By: From Shiloah to Silwan: An Alternative Archaeological Tour of Ancient Jerusalem
More links are available in the website http://www.alt-arch.org
During the last months the efforts to raise awareness and to try to change the deteriorating situation in Silwan in East Jerusalem have gained momentum. We offer a short update and invite you to take part in bringing on a change.
International petition signed by university professors:
In recent weeks, university professors and lecturers from all over the world have been signing a petition aiming to stop using archaeology against the residents of Silwan. The petition calls to prevent the ELAD organization from running the National Park “City of David” and from using archaeology for their political needs. It is still possible to sign the petition. You can find it at our website: http://www.alt-arch.org/petition.html

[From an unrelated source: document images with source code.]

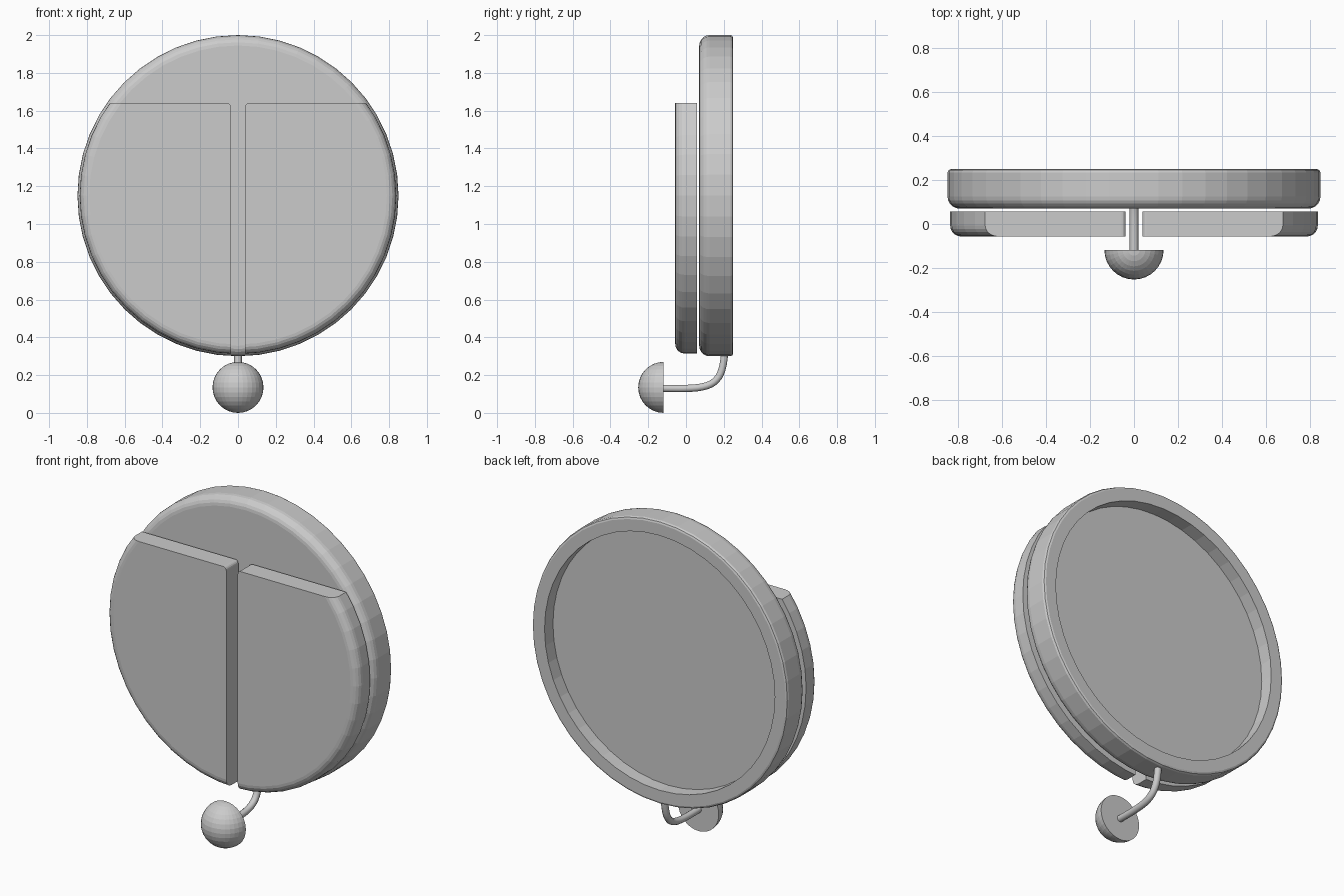
import bpy, bmesh
from math import sin, cos, pi
from mathutils import Vector

if "Cube" in bpy.data.objects:
    bpy.data.objects.remove(bpy.data.objects["Cube"])

CZ = 1.15   # height of the disc centre


def finish(name, bm):
    bmesh.ops.recalc_face_normals(bm, faces=bm.faces)
    me = bpy.data.meshes.new(name)
    bm.to_mesh(me)
    bm.free()
    ob = bpy.data.objects.new(name, me)
    bpy.context.collection.objects.link(ob)
    return ob


def arc(r, y, rad, n=5):
    """Rounded front corner from the rim (r) to the front face (y)."""
    return [(r - rad + rad * cos(a), y + rad - rad * sin(a))
            for a in (pi / 2 * i / n for i in range(n + 1))]


def lathe(profile, steps=48):
    """Spin an (radius, y) profile about the y axis through the disc centre."""
    bm = bmesh.new()
    vs = [bm.verts.new((r, y, CZ)) for r, y in profile]
    es = [bm.edges.new(p) for p in zip(vs, vs[1:])]
    bmesh.ops.spin(bm, geom=vs + es, cent=(0, 0, CZ), axis=(0, 1, 0),
                   angle=2 * pi, steps=steps, use_merge=True)
    bmesh.ops.remove_doubles(bm, verts=bm.verts, dist=1e-4)
    return bm


def cut(bm, co, no):
    """Remove everything on the +no side and cap the opening."""
    geom = bm.verts[:] + bm.edges[:] + bm.faces[:]
    res = bmesh.ops.bisect_plane(bm, geom=geom, plane_co=co, plane_no=no,
                                 clear_outer=True, dist=1e-5)
    edges = [e for e in res["geom_cut"] if isinstance(e, bmesh.types.BMEdge)]
    bmesh.ops.contextual_create(bm, geom=edges)


# Round back plate with a recess behind
finish("back_plate", lathe([(0, 0.17), (0.765, 0.17), (0.765, 0.25), (0.835, 0.25),
                            (0.845, 0.246), (0.85, 0.235)]
                           + arc(0.85, 0.07, 0.055) + [(0, 0.07)]))

# Two front panels: a thinner disc cut at the top and along the centre gap
for side, name in ((1, "right_panel"), (-1, "left_panel")):
    bm = lathe([(0, 0.057), (0.838, 0.057)] + arc(0.838, -0.057, 0.05) + [(0, -0.057)])
    cut(bm, (0, 0, 1.64), (0, 0, 1))
    cut(bm, (side * 0.038, 0, 0), (-side, 0, 0))
    bmesh.ops.dissolve_limit(bm, angle_limit=0.01, verts=bm.verts, edges=bm.edges)
    corner = [e for e in bm.edges if all(
        abs(v.co.z - 1.64) < 1e-3 and abs(v.co.x - side * 0.038) < 1e-3 for v in e.verts)]
    bmesh.ops.bevel(bm, geom=corner, offset=0.02, segments=4, profile=0.5, affect='EDGES')
    finish(name, bm)

# Half-ball knob, flat side to the back
bm = bmesh.new()
bmesh.ops.create_uvsphere(bm, u_segments=32, v_segments=16, radius=0.135)
cut(bm, (0, 0, 0), (0, 1, 0))
bmesh.ops.translate(bm, verts=bm.verts, vec=Vector((0, -0.118, 0.135)))
finish("knob", bm)

# Bent rod from the plate down to the knob
cu = bpy.data.curves.new("rod", 'CURVE')
cu.dimensions = '3D'
cu.bevel_depth = 0.02
cu.bevel_resolution = 3
cu.use_fill_caps = True
cu.resolution_u = 16
sp = cu.splines.new('BEZIER')
sp.bezier_points.add(1)
for p, (co, left, right) in zip(sp.bezier_points, (
        ((0, -0.125, 0.13), (0, -0.2, 0.13), (0, 0.13, 0.125)),
        ((0, 0.205, 0.32), (0, 0.19, 0.13), (0, 0.21, 0.4)))):
    p.handle_left_type = p.handle_right_type = 'FREE'
    p.co, p.handle_left, p.handle_right = co, left, right
bpy.context.collection.objects.link(bpy.data.objects.new("rod", cu))
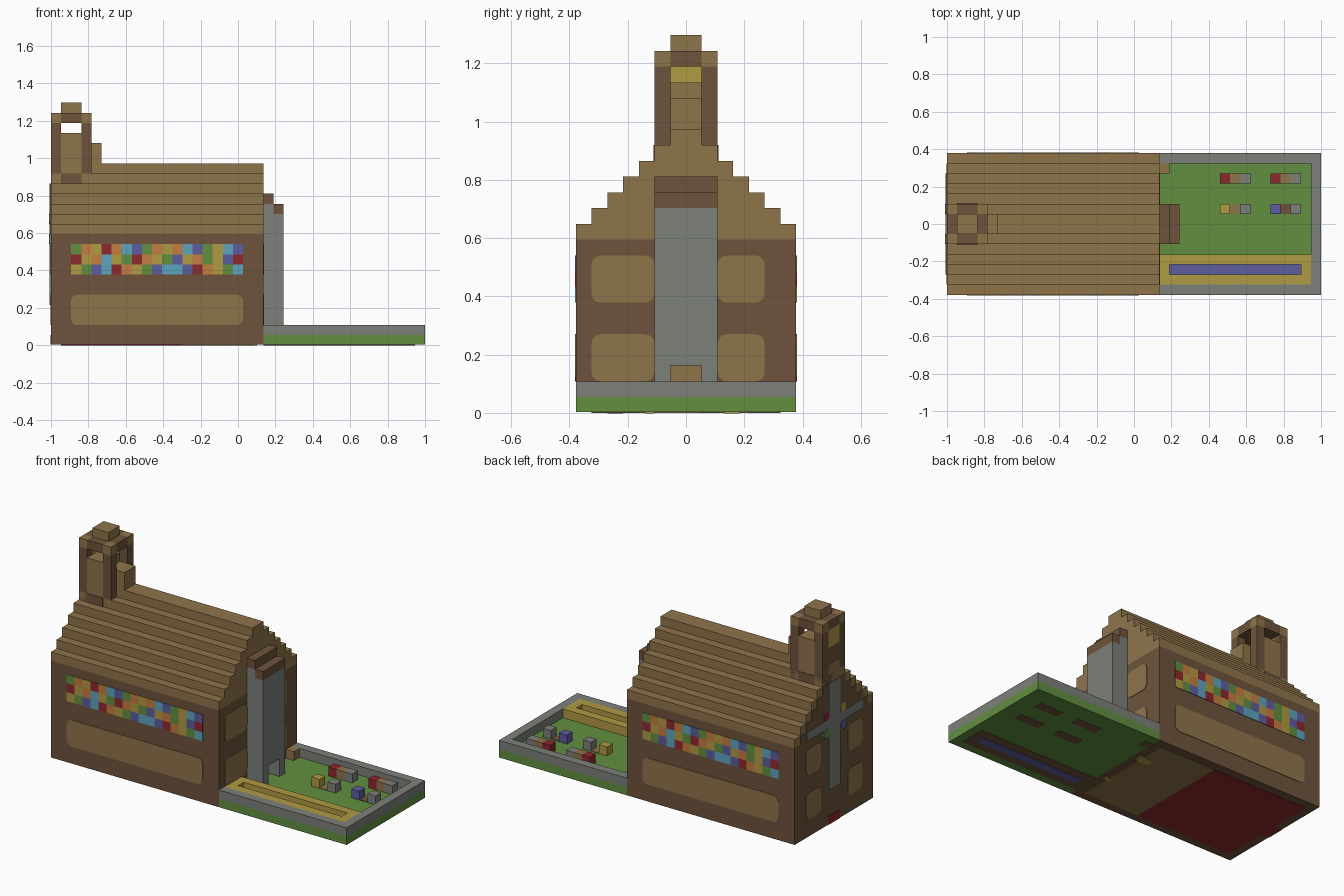
import bpy
import bmesh
import math
from mathutils import Vector

cube = bpy.data.objects.get("Cube")
if cube:
    bpy.data.objects.remove(cube)

V = 2 / 37                      # size of one block
ORIGIN = Vector((-1, -7 * V, 0))
THIN = 0.06                     # painted plate thickness, in blocks


def linear(c):
    c /= 255
    return c / 12.92 if c <= 0.04045 else ((c + 0.055) / 1.055) ** 2.4


def material(name, *rgb):
    mat = bpy.data.materials.new(name)
    colour = [linear(c) for c in rgb] + [1]
    mat.use_nodes = True
    mat.diffuse_color = colour
    bsdf = next(n for n in mat.node_tree.nodes if n.type == "BSDF_PRINCIPLED")
    bsdf.inputs["Base Color"].default_value = colour
    bsdf.inputs["Roughness"].default_value = 0.9
    return mat


timber = material("dark timber", 110, 84, 60)
plank = material("light plank", 143, 117, 75)
stone = material("grey stone", 125, 128, 122)
grass = material("grass green", 97, 143, 64)
gold = material("straw gold", 176, 155, 66)
indigo = material("indigo blue", 95, 93, 160)
red = material("deep red", 143, 40, 45)
orange = material("orange", 197, 125, 65)
sky = material("sky blue", 92, 165, 190)


def finish(name, bm, mats):
    mesh = bpy.data.meshes.new(name)
    bmesh.ops.recalc_face_normals(bm, faces=bm.faces)
    bm.to_mesh(mesh)
    bm.free()
    for mat in mats:
        mesh.materials.append(mat)
    obj = bpy.data.objects.new(name, mesh)
    bpy.context.scene.collection.objects.link(obj)
    return obj


def add_box(bm, x, y, z, index=0):
    """Add a block given as (start, end) pairs counted in blocks."""
    lo, hi = (ORIGIN + Vector(p) * V for p in zip(x, y, z))
    made = bmesh.ops.create_cube(bm, size=1)["verts"]
    for v in made:
        v.co = [lo[i] if v.co[i] < 0 else hi[i] for i in range(3)]
    for f in {f for v in made for f in v.link_faces}:
        f.material_index = index


def box(name, mat, x, y, z):
    bm = bmesh.new()
    add_box(bm, x, y, z)
    return finish(name, bm, [mat])


def panel(name, mat, axis, at, u, v, r=0.6):
    """Thin plate with rounded corners; axis 0 faces x, axis 1 faces y."""
    bm = bmesh.new()
    verts = []
    corners = [(u[1] - r, v[1] - r), (u[0] + r, v[1] - r),
               (u[0] + r, v[0] + r), (u[1] - r, v[0] + r)]
    for quarter, (cu, cv) in enumerate(corners):
        for step in range(4):
            a = (quarter + step / 3) * math.pi / 2
            pu, pv = cu + r * math.cos(a), cv + r * math.sin(a)
            p = (at - THIN, pu, pv) if axis == 0 else (pu, at - THIN, pv)
            verts.append(bm.verts.new(ORIGIN + Vector(p) * V))
    face = bm.faces.new(verts)
    move = Vector((0, 0, 0))
    move[axis] = 2 * THIN * V
    out = bmesh.ops.extrude_face_region(bm, geom=[face])["geom"]
    bmesh.ops.translate(bm, vec=move, verts=[e for e in out if isinstance(e, bmesh.types.BMVert)])
    return finish(name, bm, [mat])


# House walls and stepped roof
FULL = (0, 14)
HOUSE = (0, 21)
MID = (6, 8)
box("house_walls", timber, HOUSE, FULL, (THIN, 11))
for k in range(11, 18):
    half = 18 - k
    box(f"roof_step_{k - 10}", plank, HOUSE, (7 - half, 7 + half), (k, k + 1))
    if half > 2:
        box(f"left_gable_{k - 10}", timber, (-THIN, 1), (8 - half, 6 + half), (k, k + 1))

# Underside of the house floor
UNDER = (0, 2 * THIN)
box("carpet_underside", red, (1, 13), (1, 13), UNDER)
box("floor_underside", plank, (13, 20), (1, 13), UNDER)
box("floor_inlay_back", gold, (18.8, 20.4), (9.4, 10.4), (-THIN / 2, THIN))
box("floor_inlay_front", gold, (19.5, 20.4), (4.4, 5), (-THIN / 2, THIN))
box("left_threshold", red, (-THIN, 1), MID, (THIN, 1))

# Wall panels
for at, side in ((0, "front"), (14, "back")):
    panel(f"{side}_panel", plank, 1, at, (2, 19), (2, 5))
for z, level in (((2, 5), "lower"), ((7, 10), "upper")):
    for at, side in ((0, "left"), (21, "right")):
        inner = 5 if at else 4.6
        panel(f"{side}_{level}_panel_front", plank, 0, at, (1 if at else 2, inner), z)
        panel(f"{side}_{level}_panel_back", plank, 0, at, (14 - inner, 12), z)

# Stained glass bands
GLASS = {"G": grass, "O": orange, "Y": gold, "R": red, "C": sky, "P": indigo}
ROWS = ["YGPCROYGPCCPROYGC", "RYOCYGROYGPYOGYPR", "GOYROCPGOYOCPGYCP"]
for at, side in ((0, "front"), (14, "back")):
    bm = bmesh.new()
    for r, row in enumerate(ROWS):
        for c, letter in enumerate(row):
            x = 2 + c if at == 0 else 18 - c
            add_box(bm, (x, x + 1), (at - THIN, at + THIN), (7 + r, 8 + r), list(GLASS).index(letter))
    finish(f"{side}_stained_glass", bm, list(GLASS.values()))

# Stone cross with jewels on the left wall
FACE = (-2 * THIN, THIN)
box("cross_upright", stone, FACE, MID, (4, 16))
box("cross_arms", stone, FACE, (2, 12), (11, 12))
box("cross_centre", stone, FACE, (5, 9), (10, 13))
for mat, y, z in ((red, 8.5, 12.5), (gold, 5.5, 12.5), (grass, 8.5, 10.5), (indigo, 5.5, 10.5)):
    panel("cross_jewel", mat, 0, -2 * THIN, (y - 0.5, y + 0.5), (z - 0.5, z + 0.5), 0.45)

# Bell tower
for x in (0, 3):
    for y in (5, 8):
        box("tower_post", timber, (x, x + 1), (y, y + 1), (16, 22))
        box("tower_corner_cap", plank, (x, x + 1), (y, y + 1), (22, 23))
box("tower_core", plank, (1, 3), (5, 9), (16, 21))
box("tower_left_wall", timber, (0, 1), MID, (16, 20))
box("tower_bell", gold, (0, 1), MID, (20, 22))
box("tower_right_wall", plank, (3, 4), MID, (16, 20))
box("tower_lid_long", timber, (0, 4), MID, (22, 23))
box("tower_lid_cross", timber, (1, 3), (5, 9), (22, 23))
box("tower_top", plank, (1, 3), MID, (23, 24))
box("tower_step", plank, (4, 5), MID, (17, 20))
for at in (5, 9):
    box("tower_sill", timber, (1, 3), (at - THIN, at + THIN), (16, 17))

# Stone porch with a low doorway
for y in ((5, 6), (8, 9)):
    box("porch_side", stone, (21, 23), y, (1, 13))
box("porch_front", stone, (21, 23), MID, (3, 13))
box("porch_back", stone, (21, 22), (5, 9), (13, 14))
box("porch_lower_roof", timber, (22, 23), (5, 9), (13, 14))
box("porch_upper_roof", timber, (21, 22), (5, 9), (14, 15))
panel("doorway", plank, 0, 21, MID, (1, 3), 0.01)

# Yard and its low wall
YARD = (21, 37)
box("lawn", grass, YARD, FULL, (THIN, 1))
box("front_yard_wall", stone, YARD, (0, 1), (1, 2))
box("back_yard_wall", stone, YARD, (13, 14), (1, 2))
box("end_yard_wall", stone, (36, 37), (1, 13), (1, 2))
box("corner_block", plank, (21, 22), (12, 13), (1, 2))
box("corner_underside", timber, (21, 22), (12, 13), UNDER)

# Straw field with a water channel
box("field_front", gold, (21, 36), (1, 2), (1, 2))
box("field_back", gold, (21, 36), (3, 4), (1, 2))
box("field_left", gold, (21, 22), (2, 3), (1, 2))
box("field_right", gold, (35, 36), (2, 3), (1, 2))
box("channel_water", indigo, (22, 35), (2, 3), (1, 1 + THIN))
box("field_underside", timber, (21, 36), (1, 4), UNDER)
box("water_underside", indigo, (22, 35), (2, 3), (-THIN / 2, THIN))

# Graves: flower, soil and headstone
for x, y, flower, soil, height in ((27, 11, red, plank, 2), (32, 11, red, plank, 2),
                                   (27, 8, gold, plank, 1 + THIN), (32, 8, indigo, timber, 1 + THIN)):
    row = (y, y + 1)
    box("grave_flower", flower, (x, x + 1), row, (1, 2))
    box("grave_soil", soil, (x + 1, x + 2), row, (1, height))
    box("headstone", stone, (x + 2, x + 3), row, (1, 2))
    box("grave_underside", timber, (x, x + 3), row, UNDER)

Hearing in the Supreme Court:
On the 21st of May at 9 a.m., there will be a hearing in the Supreme Court in Jerusalem regarding the archaeological excavations under the houses of the Silwan village in East Jerusalem. Your presence is important!
The Israel Antiquities Authority (IAA) financed by Elad organization is excavating a tunnel under the houses of Silwan residents, without informing them about it and ignoring their property rights.
The residents of Silwan filed a petition to the Supreme Court concerning the illegality of this excavation; demanding that the IAA will halt the excavation under their homes until a better solution will be found based on an agreement with the residents.
Silwan residents would appreciate if you could attend the hearing as a demonstration of support in their plight and in demand that the court instructs the state and its institutions (IAA and National Parks Reservation Authority) to cease their slanted use of archaeology as a political tool, and will mark a begging to an end of the existing cooperation of the state with ELAD’s expansionist agenda.
Finally, here are a two links to media coverage on the issue from the last few months.
Archaeologists for Hire:
Digging Too Deep: